“(1). When a person dies, within or outside Zambia leaving property within Zambia, any person who without being duly authorized by law, takes possession of, causes to be moved or otherwise intermeddles with any such property…….shall be guilty of an offence….”
(2). Any person who-
(a). unlawfully deprives any person of the use of any part of the property of the deceased to which that person is entitled under this Act; or
(b). otherwise unlawfully interferes with the use by any person of any property referred to in paragraph (a);
Shall be guilty of an offence….”
The house in issue is property which was the subject in the will and is therefore covered by this Act.
Further, I do agree with the 1st Plaintiff’s submission that the purported sale by the Defendant to the intervener is ineffectual as it was not approved by the court and leave given to the Defendant to make the contract of sale. Intestate Succession Act Chapter 59 of the Laws of Zambia provides under section 19(2) as follows:
“Where an administrator considers that a sale of any of the property forming part of the estate of a deceased person is necessary or desirable in order to carry out his duties, the administrator may, with the authority of the court, sell the property in such manner as appears to him likely to secure receipt of the best price available for the property”.
Therefore, even assuming that the Defendant was exercising the powers under the order of appointment from the local court, he failed to observe this cardinal provision in the Act and the sale would still be void for that reason.
In the case of Borniface Kafula and Others v. Billings Choonga Mudenda (Appeal No. 2002 of 2003) the Supreme Court said that“the provision in section 19(2) of the Intestate Succession Act was well intended….. The said section places the burden on the administrator to show to the court that the sale of any of the property forming part of the estate of a deceased person is, in his or her considered view, necessary or desirable in order for him to carry out his duties”.
The transfer to the Intervener and any subsequent sale by him are therefore a nullity.
The Defendant knew about these proceedings a very long time ago and ought to have informed the Intervener and any other person that was to be affected by the proceedings. It is not the Plaintiffs’ fault if the Defendant chose not to inform such people. Those people, including the Intervener, will have to pursue the Defendant for any loss they may have suffered by reason of the judgment herein.
In the circumstances, I find no merit in the application and I accordingly dismiss it, with costs to the Plaintiffs.
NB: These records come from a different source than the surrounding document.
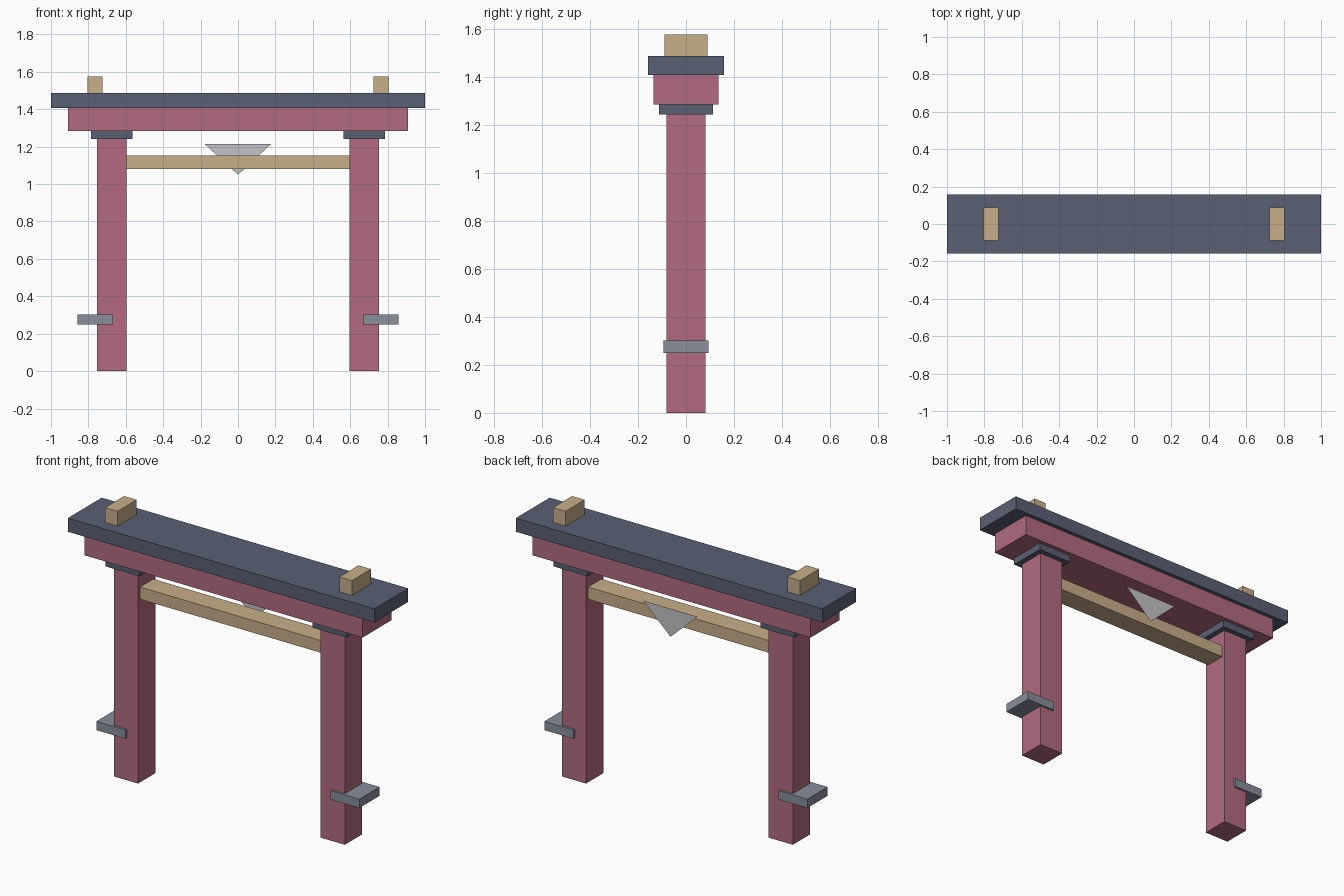
import bpy

if "Cube" in bpy.data.objects:
    bpy.data.objects.remove(bpy.data.objects["Cube"])


def material(name, rgb):
    """Flat material from 0-255 sRGB, stored as linear."""
    lin = [((c / 255 + 0.055) / 1.055) ** 2.4 for c in rgb]
    m = bpy.data.materials.new(name)
    m.diffuse_color = (*lin, 1)
    m.use_nodes = True
    m.node_tree.nodes["Principled BSDF"].inputs["Base Color"].default_value = m.diffuse_color
    return m


RED = material("faded red", (178, 107, 128))
SLATE = material("slate blue", (90, 96, 117))
WOOD = material("light wood", (200, 175, 138))
STONE = material("stone grey", (136, 142, 154))
PALE = material("pale grey", (196, 194, 198))


def mesh_object(name, verts, faces, mat):
    me = bpy.data.meshes.new(name)
    me.from_pydata(verts, [], faces)
    me.materials.append(mat)
    ob = bpy.data.objects.new(name, me)
    bpy.context.collection.objects.link(ob)
    return ob


def box(name, x0, x1, half_y, z0, z1, mat):
    """Box centred on y = 0."""
    verts = [(x, y, z) for x in (x0, x1) for y in (-half_y, half_y) for z in (z0, z1)]
    faces = [(0, 1, 3, 2), (4, 6, 7, 5), (0, 4, 5, 1),
             (2, 3, 7, 6), (0, 2, 6, 4), (1, 5, 7, 3)]
    return mesh_object(name, verts, faces, mat)


# Paired parts: post, post cap, low bracket and roof block
pairs = [
    ("post", 0.596, 0.754, 0.081, 0.0, 1.242, RED),
    ("post_cap", 0.564, 0.786, 0.112, 1.242, 1.284, SLATE),
    ("bracket", 0.668, 0.858, 0.094, 0.25, 0.302, STONE),
    ("roof_block", 0.724, 0.805, 0.089, 1.487, 1.575, WOOD),
]
for name, a, b, hy, z0, z1, mat in pairs:
    box(name + "_right", a, b, hy, z0, z1, mat)
    box(name + "_left", -b, -a, hy, z0, z1, mat)

# Beams across the gate
box("crossbeam", -0.596, 0.596, 0.062, 1.08, 1.152, WOOD)
box("lintel", -0.908, 0.908, 0.135, 1.284, 1.407, RED)
box("roof_slab", -1.0, 1.0, 0.158, 1.407, 1.487, SLATE)

# Flat hanging triangle behind the crossbeam
mesh_object("hanging_triangle",
            [(-0.178, 0.145, 1.215), (0.178, 0.145, 1.215), (0, 0.145, 1.05)],
            [(0, 1, 2)], PALE)
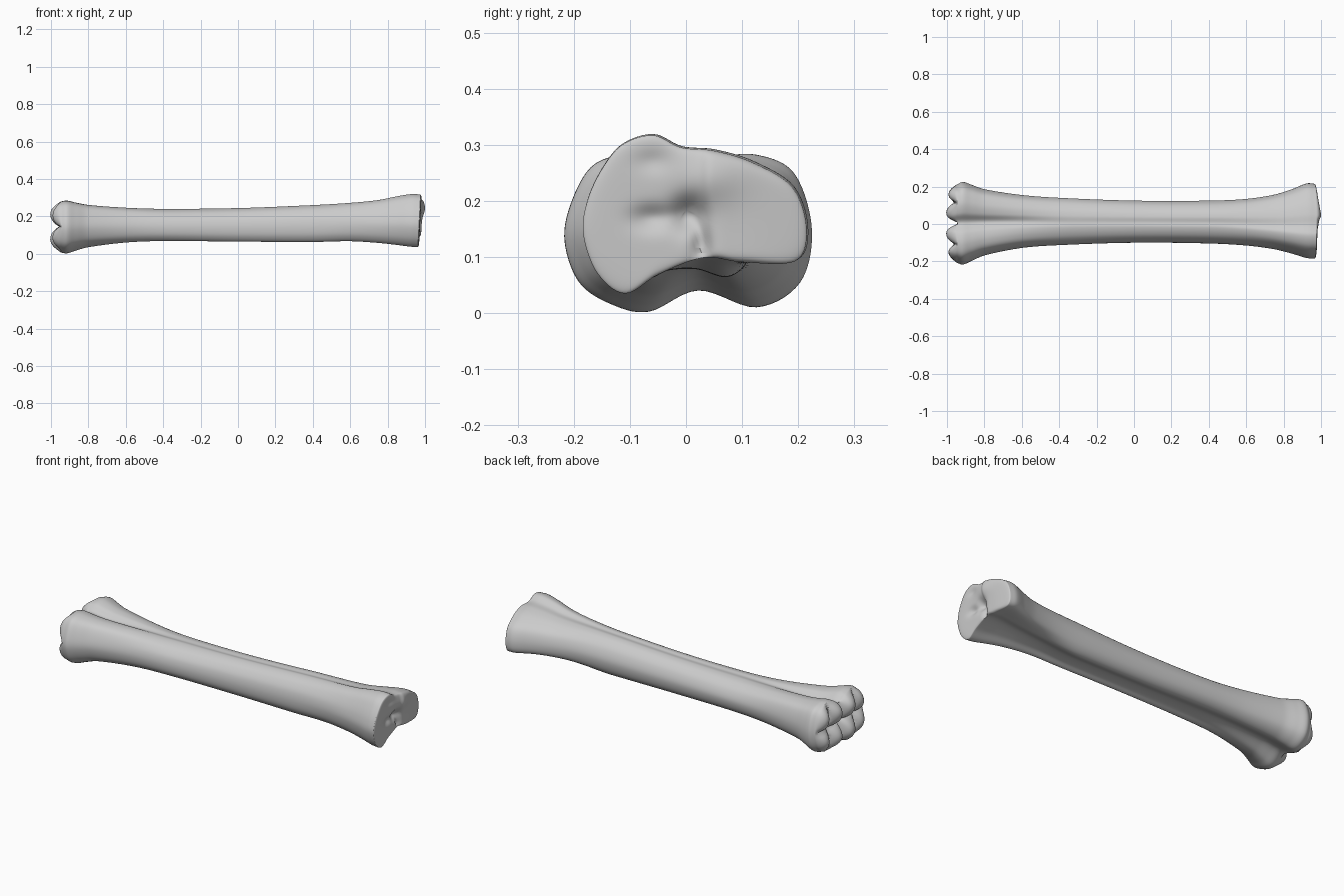
import bpy, bmesh, math

if "Cube" in bpy.data.objects:
    bpy.data.objects.remove(bpy.data.objects["Cube"])

# Cross-sections (y, z), clockwise from the -y side over the top
PROX = [(-.185, .14), (-.178, .2), (-.152, .258), (-.115, .303), (-.06, .32), (-.01, .298),
        (.05, .292), (.12, .27), (.19, .225), (.215, .15), (.195, .092), (.1, .09),
        (.03, .098), (-.05, .068), (-.11, .033), (-.16, .07)]
MID = [(-.1, .14), (-.092, .185), (-.07, .218), (-.045, .236), (-.015, .245), (.01, .242),
       (.04, .244), (.075, .232), (.108, .2), (.125, .15), (.112, .095), (.075, .067),
       (.02, .08), (-.03, .078), (-.065, .066), (-.092, .095)]
DIST = [(-.21, .13), (-.2, .19), (-.165, .25), (-.11, .27), (-.05, .264), (.005, .236),
        (.055, .264), (.12, .27), (.185, .24), (.215, .15), (.195, .065), (.12, .025),
        (.02, .052), (-.065, .018), (-.13, .03), (-.185, .065)]

# Along the length: x, y min, y max, z min, z max
STATIONS = [(-.945, -.208, .212, .006, .28), (-.915, -.217, .225, .002, .284),
            (-.87, -.198, .21, .016, .274), (-.8, -.168, .186, .035, .261),
            (-.6, -.128, .155, .06, .246), (-.4, -.113, .14, .068, .24),
            (0, -.1, .125, .065, .244), (.4, -.104, .125, .063, .26),
            (.6, -.115, .134, .067, .272), (.75, -.135, .157, .058, .287),
            (.85, -.16, .188, .047, .307), (.92, -.182, .217, .038, .319),
            (.96, -.184, .215, .035, .317)]
SIDES, RINGS, CAP = 112, 120, 30


def smooth(a, b, x):
    t = max(0, min(1, (x - a) / (b - a)))
    return t * t * (3 - 2 * t)


def normalised(pts):
    lo = [min(p[i] for p in pts) for i in (0, 1)]
    hi = [max(p[i] for p in pts) for i in (0, 1)]
    return [tuple((p[i] - lo[i]) / (hi[i] - lo[i]) for i in (0, 1)) for p in pts]


def resampled(pts):
    """Closed Catmull-Rom curve through the points."""
    n, out = len(pts), []
    for k in range(SIDES):
        i, t = divmod(k * n / SIDES, 1)
        a, b, c, d = (pts[(int(i) + j) % n] for j in (-1, 0, 1, 2))
        out.append(tuple(.5 * (2 * b[m] + (c[m] - a[m]) * t
                               + (2 * a[m] - 5 * b[m] + 4 * c[m] - d[m]) * t * t
                               + (3 * b[m] - a[m] - 3 * c[m] + d[m]) * t ** 3) for m in (0, 1)))
    return normalised(out)


def box_at(x):
    """Smooth interpolation of the station table."""
    S, n = STATIONS, len(STATIONS)
    i = max(j for j in range(n - 1) if S[j][0] <= x + 1e-9)

    def slope(j, m):
        a, b = S[max(j - 1, 0)], S[min(j + 1, n - 1)]
        return (b[m] - a[m]) / (b[0] - a[0])
    h = S[i + 1][0] - S[i][0]
    t = (x - S[i][0]) / h
    return [(2*t**3 - 3*t*t + 1) * S[i][m] + (t**3 - 2*t*t + t) * h * slope(i, m)
            + (3*t*t - 2*t**3) * S[i + 1][m] + (t**3 - t*t) * h * slope(i + 1, m)
            for m in (1, 2, 3, 4)]


prox, mid, dist = (resampled(p) for p in (PROX, MID, DIST))


def section(x):
    wp, wd = smooth(.4, .94, x), 1 - smooth(-.9, -.3, x)
    pts = normalised([tuple(p[i] * wp + d[i] * wd + m[i] * (1 - wp - wd) for i in (0, 1))
                      for p, m, d in zip(prox, mid, dist)])
    y0, y1, z0, z1 = box_at(x)
    return [(y0 + (y1 - y0) * a, z0 + (z1 - z0) * b) for a, b in pts]


def gauss(y, z, cy, cz, ry, rz):
    return math.exp(-((y - cy) / ry) ** 2 - ((z - cz) / rz) ** 2)


def slant(x, z):
    return .014 * (z - .04) / .28 * smooth(.85, .96, x)


def knobs(y, z, s):
    """Distal end: four by two rounded knobs divided by grooves."""
    fy = abs(math.sin(math.pi * (y - .004) / .112))
    fz = abs(math.sin(math.pi * (z - .145) / .14))
    middle = .02 * math.exp(-((y - .004) / .022) ** 2)
    edge = math.sqrt(max(0, 1 - s ** 5))
    return -.945 - edge * (.06 * (fy * fz) ** .55 - middle)


def joint_face(y, z, s):
    """Proximal face: shallow plateau with a hooked pit and a small ridge."""
    edge = math.sqrt(max(0, 1 - s ** 14))
    relief = (.014 * gauss(y, z, .04, .24, .06, .045) - .03 * gauss(y, z, .005, .175, .03, .03)
              - .016 * gauss(y, z, -.06, .17, .035, .022) - .018 * gauss(y, z, .03, .12, .016, .035)
              + .008 * smooth(.02, .045, y) * smooth(.23, .1, y) - .006 * gauss(y, z, -.06, .27, .03, .02))
    return .96 + slant(.96, z) + edge * (.008 + relief)


bm = bmesh.new()
rings = []


def add_ring(coords):
    rings.append([bm.verts.new(c) for c in coords])


def cap_ring(outline, centre, s, face):
    pts = [(centre[0] + (y - centre[0]) * s, centre[1] + (z - centre[1]) * s) for y, z in outline]
    add_ring([(face(y, z, s), y, z) for y, z in pts])


# Distal cap, shaft walls, proximal cap as one continuous skin
x0, x1 = STATIONS[0][0], STATIONS[-1][0]
c0, c1 = (.004, .145), (.0, .185)
for k in range(1, CAP):
    cap_ring(section(x0), c0, math.sin(k / CAP * math.pi / 2), knobs)
for k in range(RINGS + 1):
    t = k / RINGS
    t = .5 * t + .5 * (.5 - .5 * math.cos(math.pi * t))
    x = x0 + (x1 - x0) * t
    add_ring([(x + slant(x, z), y, z) for y, z in section(x)])
for k in range(CAP - 1, 0, -1):
    cap_ring(section(x1), c1, math.sin(k / CAP * math.pi / 2), joint_face)

for a, b in zip(rings, rings[1:]):
    for i in range(SIDES):
        j = (i + 1) % SIDES
        bm.faces.new((a[i], a[j], b[j], b[i]))
for ring, c, face in ((rings[0], c0, knobs), (rings[-1], c1, joint_face)):
    tip = bm.verts.new((face(*c, 0), *c))
    for i in range(SIDES):
        bm.faces.new((ring[i], ring[(i + 1) % SIDES], tip))
bmesh.ops.recalc_face_normals(bm, faces=bm.faces)

mesh = bpy.data.meshes.new("leg_bone")
bm.to_mesh(mesh)
bm.free()
bone = bpy.data.objects.new("leg_bone", mesh)
bpy.context.collection.objects.link(bone)
bpy.context.view_layer.objects.active = bone
bone.select_set(True)
bpy.ops.object.shade_smooth_by_angle(angle=math.radians(50))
The order staying execution which I signed on 2nd February, 2012 is hereby discharged.
Leave to appeal is granted.
Delivered at Kitwe in Chambers this 13th day of April, 2012